**YOUR TASK:** Read the records and gather each line that includes "fillet".

[Opening RECORDS FOR THIS EXERCISE section]

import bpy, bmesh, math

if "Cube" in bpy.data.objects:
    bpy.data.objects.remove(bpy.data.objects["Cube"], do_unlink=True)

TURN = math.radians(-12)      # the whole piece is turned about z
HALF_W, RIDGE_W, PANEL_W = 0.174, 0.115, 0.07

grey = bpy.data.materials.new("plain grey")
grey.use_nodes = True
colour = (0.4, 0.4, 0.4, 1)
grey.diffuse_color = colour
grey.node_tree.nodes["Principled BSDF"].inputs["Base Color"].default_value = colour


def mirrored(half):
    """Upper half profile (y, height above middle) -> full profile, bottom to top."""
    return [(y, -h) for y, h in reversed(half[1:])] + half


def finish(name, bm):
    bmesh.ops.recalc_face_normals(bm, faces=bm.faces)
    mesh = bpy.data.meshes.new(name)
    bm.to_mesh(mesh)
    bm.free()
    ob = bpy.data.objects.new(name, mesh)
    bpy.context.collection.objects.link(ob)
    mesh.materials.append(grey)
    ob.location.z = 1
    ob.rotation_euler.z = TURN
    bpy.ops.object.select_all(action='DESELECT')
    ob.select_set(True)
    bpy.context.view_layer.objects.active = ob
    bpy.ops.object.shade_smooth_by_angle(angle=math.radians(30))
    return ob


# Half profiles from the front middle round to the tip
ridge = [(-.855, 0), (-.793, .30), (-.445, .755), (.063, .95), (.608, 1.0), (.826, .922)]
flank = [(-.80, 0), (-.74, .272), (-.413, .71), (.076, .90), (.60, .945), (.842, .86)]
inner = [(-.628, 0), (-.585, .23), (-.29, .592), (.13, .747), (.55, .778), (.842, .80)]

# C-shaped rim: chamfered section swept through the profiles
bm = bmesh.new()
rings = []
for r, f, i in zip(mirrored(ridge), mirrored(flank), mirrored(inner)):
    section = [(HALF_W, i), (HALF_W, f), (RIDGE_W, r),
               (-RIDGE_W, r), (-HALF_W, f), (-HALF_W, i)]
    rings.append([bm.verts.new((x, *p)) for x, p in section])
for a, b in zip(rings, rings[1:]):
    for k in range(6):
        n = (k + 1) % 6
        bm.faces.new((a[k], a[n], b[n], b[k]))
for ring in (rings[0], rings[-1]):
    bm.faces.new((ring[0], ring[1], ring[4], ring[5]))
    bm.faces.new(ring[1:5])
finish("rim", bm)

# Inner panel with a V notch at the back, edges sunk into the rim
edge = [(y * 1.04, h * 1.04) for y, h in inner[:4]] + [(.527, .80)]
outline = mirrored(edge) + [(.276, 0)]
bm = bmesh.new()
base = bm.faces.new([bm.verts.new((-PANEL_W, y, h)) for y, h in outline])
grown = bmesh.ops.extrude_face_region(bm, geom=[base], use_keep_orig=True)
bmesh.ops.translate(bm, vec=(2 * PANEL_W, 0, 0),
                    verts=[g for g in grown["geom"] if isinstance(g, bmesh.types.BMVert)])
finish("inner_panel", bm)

[Closing RECORDS FOR THIS EXERCISE section]
[Opening RECORDS FOR THIS EXERCISE section]

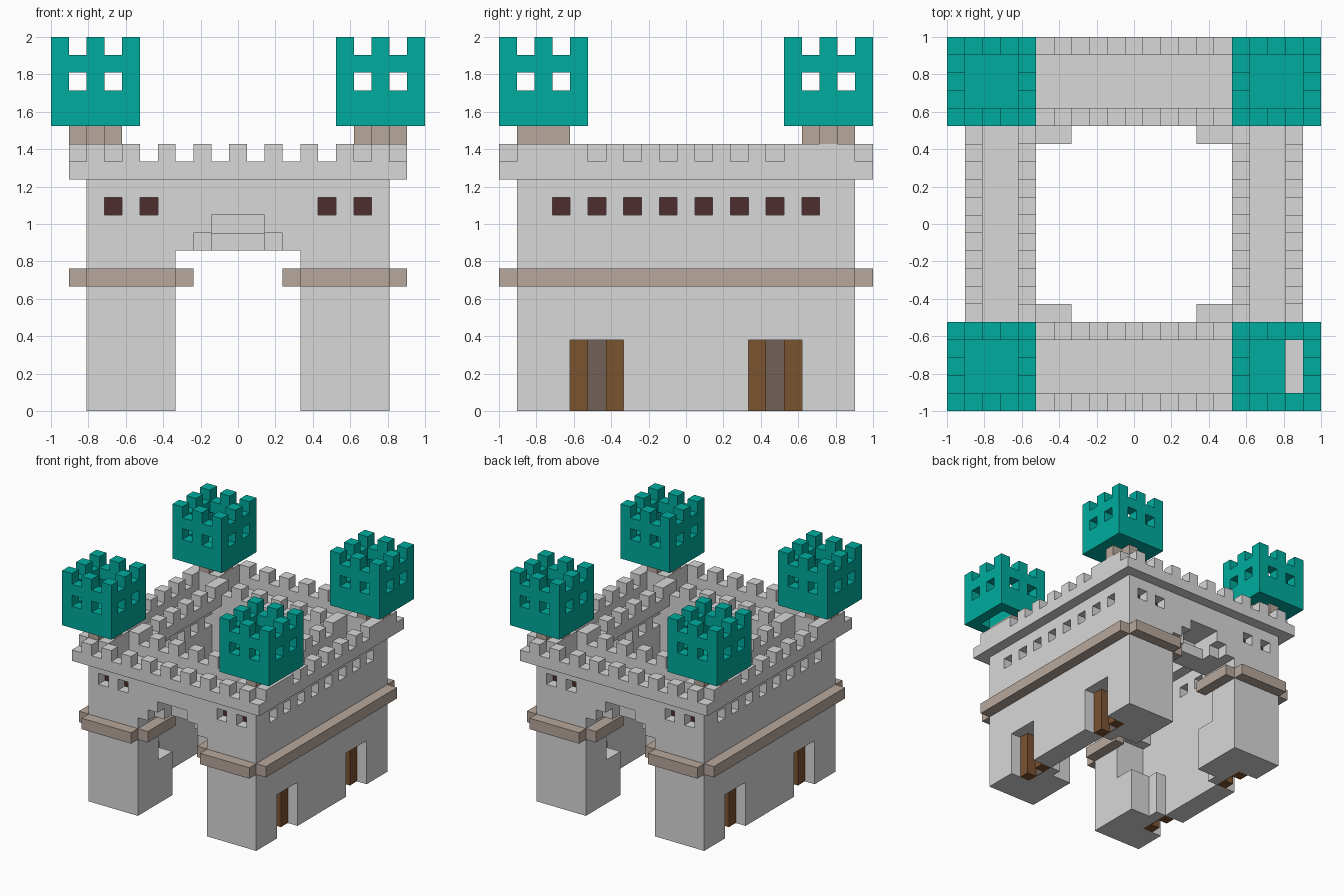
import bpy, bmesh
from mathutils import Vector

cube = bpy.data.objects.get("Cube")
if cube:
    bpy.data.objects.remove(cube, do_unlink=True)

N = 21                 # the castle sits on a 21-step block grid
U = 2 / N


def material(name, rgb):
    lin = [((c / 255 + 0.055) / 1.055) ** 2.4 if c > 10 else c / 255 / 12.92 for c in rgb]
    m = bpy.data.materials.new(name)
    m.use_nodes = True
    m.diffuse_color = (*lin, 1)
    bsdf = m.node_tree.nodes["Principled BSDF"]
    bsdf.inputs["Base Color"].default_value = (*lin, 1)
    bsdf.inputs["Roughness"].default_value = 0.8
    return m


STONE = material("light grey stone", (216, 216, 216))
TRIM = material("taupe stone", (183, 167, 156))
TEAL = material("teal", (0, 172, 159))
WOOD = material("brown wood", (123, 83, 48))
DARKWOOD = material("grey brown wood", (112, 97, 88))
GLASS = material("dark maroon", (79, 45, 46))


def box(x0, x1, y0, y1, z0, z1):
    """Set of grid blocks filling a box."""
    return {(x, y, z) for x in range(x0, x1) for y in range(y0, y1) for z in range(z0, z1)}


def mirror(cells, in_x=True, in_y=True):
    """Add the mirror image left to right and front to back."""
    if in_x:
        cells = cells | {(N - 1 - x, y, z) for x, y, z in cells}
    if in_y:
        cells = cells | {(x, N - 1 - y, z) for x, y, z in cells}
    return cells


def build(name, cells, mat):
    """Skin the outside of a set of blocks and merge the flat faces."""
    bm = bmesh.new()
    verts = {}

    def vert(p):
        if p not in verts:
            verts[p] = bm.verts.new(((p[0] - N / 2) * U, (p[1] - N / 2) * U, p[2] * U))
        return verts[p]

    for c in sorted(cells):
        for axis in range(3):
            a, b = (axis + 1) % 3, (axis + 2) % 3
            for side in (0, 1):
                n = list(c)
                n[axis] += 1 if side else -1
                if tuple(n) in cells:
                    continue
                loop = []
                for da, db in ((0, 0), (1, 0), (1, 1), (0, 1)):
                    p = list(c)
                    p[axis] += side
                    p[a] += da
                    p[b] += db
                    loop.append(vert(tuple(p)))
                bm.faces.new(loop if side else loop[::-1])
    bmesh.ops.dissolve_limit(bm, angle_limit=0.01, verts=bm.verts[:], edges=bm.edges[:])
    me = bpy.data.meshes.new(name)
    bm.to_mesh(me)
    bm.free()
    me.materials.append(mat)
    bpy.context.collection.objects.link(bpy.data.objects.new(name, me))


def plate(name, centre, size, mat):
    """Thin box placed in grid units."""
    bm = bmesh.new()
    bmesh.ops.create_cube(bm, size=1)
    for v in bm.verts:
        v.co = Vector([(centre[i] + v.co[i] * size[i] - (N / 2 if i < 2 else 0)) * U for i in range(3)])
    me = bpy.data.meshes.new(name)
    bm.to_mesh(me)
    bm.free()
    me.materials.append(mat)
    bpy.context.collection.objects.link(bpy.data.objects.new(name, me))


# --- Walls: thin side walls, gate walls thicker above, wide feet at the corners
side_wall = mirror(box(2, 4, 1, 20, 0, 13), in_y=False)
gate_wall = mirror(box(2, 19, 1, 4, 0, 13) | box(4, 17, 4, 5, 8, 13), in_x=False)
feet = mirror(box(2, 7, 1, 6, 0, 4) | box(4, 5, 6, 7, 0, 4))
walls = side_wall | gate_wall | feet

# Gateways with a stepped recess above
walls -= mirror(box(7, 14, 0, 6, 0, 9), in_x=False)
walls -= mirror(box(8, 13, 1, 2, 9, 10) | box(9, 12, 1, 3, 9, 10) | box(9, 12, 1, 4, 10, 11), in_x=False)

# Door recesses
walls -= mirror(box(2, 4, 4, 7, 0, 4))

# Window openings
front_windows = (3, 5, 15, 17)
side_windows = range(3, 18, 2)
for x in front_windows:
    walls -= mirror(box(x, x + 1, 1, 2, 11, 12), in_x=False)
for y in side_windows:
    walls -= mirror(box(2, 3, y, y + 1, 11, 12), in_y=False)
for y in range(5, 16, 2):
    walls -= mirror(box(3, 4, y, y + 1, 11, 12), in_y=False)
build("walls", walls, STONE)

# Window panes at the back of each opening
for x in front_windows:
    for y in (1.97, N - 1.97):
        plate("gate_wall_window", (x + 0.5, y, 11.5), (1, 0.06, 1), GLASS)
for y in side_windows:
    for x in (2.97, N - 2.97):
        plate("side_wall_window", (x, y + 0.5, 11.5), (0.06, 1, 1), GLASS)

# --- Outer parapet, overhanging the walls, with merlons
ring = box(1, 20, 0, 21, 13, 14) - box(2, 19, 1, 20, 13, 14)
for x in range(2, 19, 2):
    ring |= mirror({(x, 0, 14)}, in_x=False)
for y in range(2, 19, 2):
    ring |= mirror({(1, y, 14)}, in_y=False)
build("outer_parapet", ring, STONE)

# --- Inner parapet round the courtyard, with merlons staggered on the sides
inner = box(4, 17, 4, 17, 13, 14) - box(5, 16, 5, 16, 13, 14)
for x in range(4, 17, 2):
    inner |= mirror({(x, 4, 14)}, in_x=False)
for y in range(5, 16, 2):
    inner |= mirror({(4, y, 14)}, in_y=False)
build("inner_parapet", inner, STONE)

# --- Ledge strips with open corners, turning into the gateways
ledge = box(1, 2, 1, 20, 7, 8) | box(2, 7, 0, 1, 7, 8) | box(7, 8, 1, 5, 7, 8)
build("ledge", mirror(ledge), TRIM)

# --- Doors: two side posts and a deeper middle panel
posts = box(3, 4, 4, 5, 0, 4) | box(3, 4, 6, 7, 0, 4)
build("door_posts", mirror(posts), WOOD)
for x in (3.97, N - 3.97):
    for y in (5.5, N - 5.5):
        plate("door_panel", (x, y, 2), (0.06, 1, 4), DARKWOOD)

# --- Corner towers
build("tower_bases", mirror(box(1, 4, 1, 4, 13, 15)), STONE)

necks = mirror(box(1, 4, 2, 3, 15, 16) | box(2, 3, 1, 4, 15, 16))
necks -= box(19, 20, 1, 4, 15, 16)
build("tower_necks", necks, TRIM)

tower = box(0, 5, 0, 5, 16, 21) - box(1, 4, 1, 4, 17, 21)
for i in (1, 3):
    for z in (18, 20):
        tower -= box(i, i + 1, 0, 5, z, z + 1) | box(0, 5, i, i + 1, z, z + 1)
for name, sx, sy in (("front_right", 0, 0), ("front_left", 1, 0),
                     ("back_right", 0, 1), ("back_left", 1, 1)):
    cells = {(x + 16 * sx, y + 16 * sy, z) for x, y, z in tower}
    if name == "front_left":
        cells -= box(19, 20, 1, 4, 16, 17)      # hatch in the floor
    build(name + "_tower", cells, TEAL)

[Closing RECORDS FOR THIS EXERCISE section]
[Opening RECORDS FOR THIS EXERCISE section]

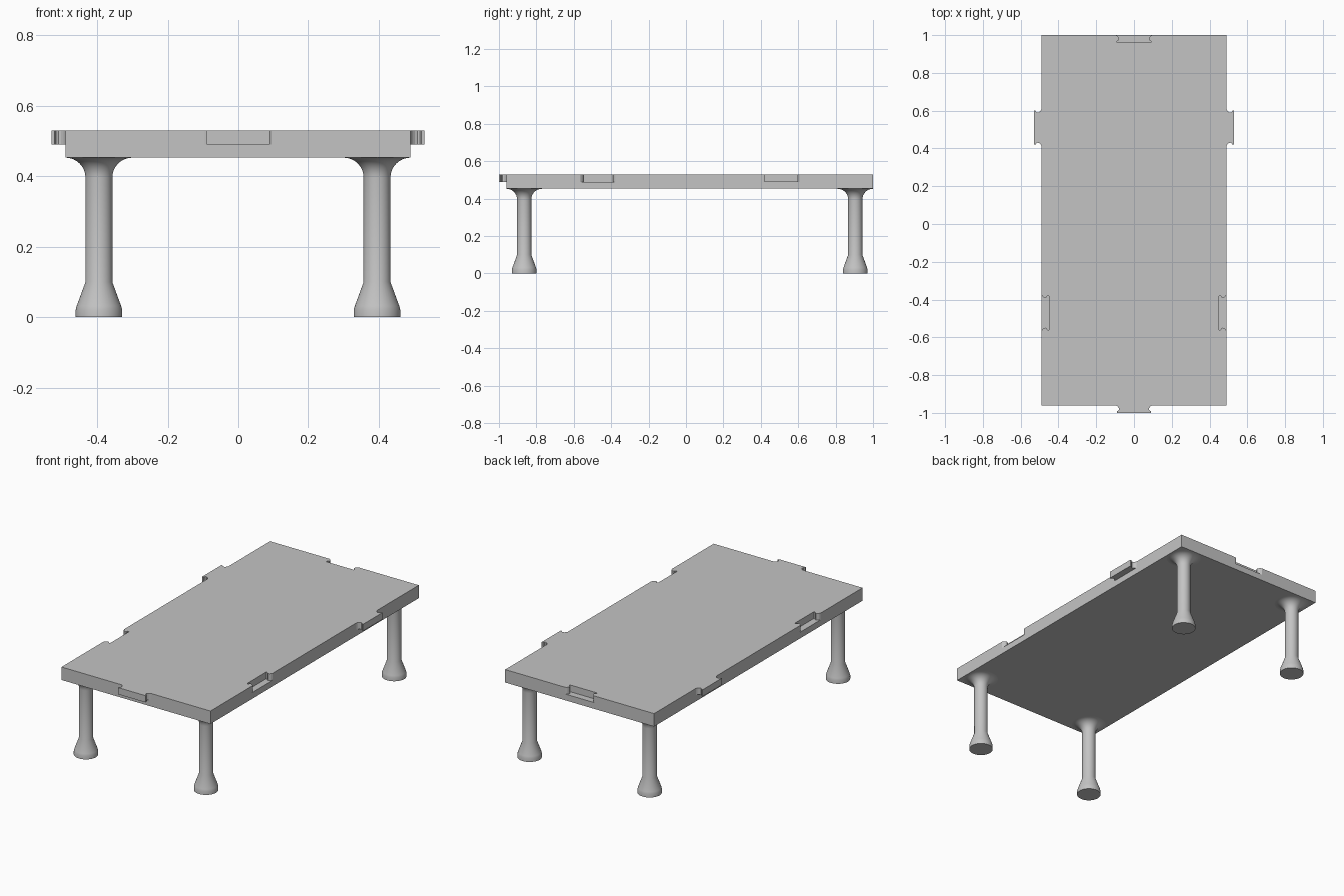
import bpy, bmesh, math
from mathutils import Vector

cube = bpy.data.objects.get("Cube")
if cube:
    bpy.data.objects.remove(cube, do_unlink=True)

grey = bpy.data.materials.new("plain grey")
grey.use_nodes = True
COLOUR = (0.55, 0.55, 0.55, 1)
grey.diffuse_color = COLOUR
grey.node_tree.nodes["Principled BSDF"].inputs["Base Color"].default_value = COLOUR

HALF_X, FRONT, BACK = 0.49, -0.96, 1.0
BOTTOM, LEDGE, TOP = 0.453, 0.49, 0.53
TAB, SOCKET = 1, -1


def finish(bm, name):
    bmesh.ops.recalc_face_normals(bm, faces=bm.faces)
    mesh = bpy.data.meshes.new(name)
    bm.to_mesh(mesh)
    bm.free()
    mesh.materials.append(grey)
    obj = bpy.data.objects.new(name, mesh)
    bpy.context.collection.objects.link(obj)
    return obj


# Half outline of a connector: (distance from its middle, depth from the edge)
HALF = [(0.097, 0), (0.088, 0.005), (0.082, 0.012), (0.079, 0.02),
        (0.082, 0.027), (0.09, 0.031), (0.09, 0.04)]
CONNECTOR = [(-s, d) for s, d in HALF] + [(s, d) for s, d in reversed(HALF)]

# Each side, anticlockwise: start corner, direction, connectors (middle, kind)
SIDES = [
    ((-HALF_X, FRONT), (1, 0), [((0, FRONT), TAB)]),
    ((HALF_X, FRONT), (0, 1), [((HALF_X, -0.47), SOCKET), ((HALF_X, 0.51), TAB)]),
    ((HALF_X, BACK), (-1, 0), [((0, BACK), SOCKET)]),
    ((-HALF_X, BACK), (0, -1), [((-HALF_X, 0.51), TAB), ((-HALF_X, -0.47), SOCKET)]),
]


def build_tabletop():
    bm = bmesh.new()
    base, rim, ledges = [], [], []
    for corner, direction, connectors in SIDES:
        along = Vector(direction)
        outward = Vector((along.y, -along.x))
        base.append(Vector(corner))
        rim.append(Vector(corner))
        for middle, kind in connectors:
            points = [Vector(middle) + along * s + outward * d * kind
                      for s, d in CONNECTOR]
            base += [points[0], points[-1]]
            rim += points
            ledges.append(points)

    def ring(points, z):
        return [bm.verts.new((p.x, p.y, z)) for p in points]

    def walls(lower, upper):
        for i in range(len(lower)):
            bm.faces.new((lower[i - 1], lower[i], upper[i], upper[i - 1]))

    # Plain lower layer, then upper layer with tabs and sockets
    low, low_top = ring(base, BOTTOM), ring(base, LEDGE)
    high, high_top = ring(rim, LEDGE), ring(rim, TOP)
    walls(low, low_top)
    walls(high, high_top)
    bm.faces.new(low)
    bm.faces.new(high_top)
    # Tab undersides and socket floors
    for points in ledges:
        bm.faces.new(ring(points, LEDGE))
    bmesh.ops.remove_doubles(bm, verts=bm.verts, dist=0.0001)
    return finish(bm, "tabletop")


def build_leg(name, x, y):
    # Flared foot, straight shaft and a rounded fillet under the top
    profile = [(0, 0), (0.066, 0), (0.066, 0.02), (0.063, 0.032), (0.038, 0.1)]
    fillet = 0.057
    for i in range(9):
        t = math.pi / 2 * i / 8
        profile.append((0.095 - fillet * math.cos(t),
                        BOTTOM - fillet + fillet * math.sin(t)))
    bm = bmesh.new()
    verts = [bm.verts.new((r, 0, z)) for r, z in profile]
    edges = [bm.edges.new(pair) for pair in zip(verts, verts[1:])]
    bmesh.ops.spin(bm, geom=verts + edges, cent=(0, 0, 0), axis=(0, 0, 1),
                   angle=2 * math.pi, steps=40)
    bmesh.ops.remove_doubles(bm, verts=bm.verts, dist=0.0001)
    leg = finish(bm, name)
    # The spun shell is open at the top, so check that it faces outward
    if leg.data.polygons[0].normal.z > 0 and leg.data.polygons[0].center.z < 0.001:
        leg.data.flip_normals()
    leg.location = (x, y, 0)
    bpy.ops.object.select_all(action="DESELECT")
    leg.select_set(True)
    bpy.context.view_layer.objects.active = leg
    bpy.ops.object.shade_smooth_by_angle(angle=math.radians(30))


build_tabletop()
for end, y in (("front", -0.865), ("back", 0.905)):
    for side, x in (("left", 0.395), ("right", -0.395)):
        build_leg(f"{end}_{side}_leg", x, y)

[Closing RECORDS FOR THIS EXERCISE section]

**EXERCISE RESPONSE:**
    # Flared foot, straight shaft and a rounded fillet under the top
    fillet = 0.057
        profile.append((0.095 - fillet * math.cos(t),
                        BOTTOM - fillet + fillet * math.sin(t)))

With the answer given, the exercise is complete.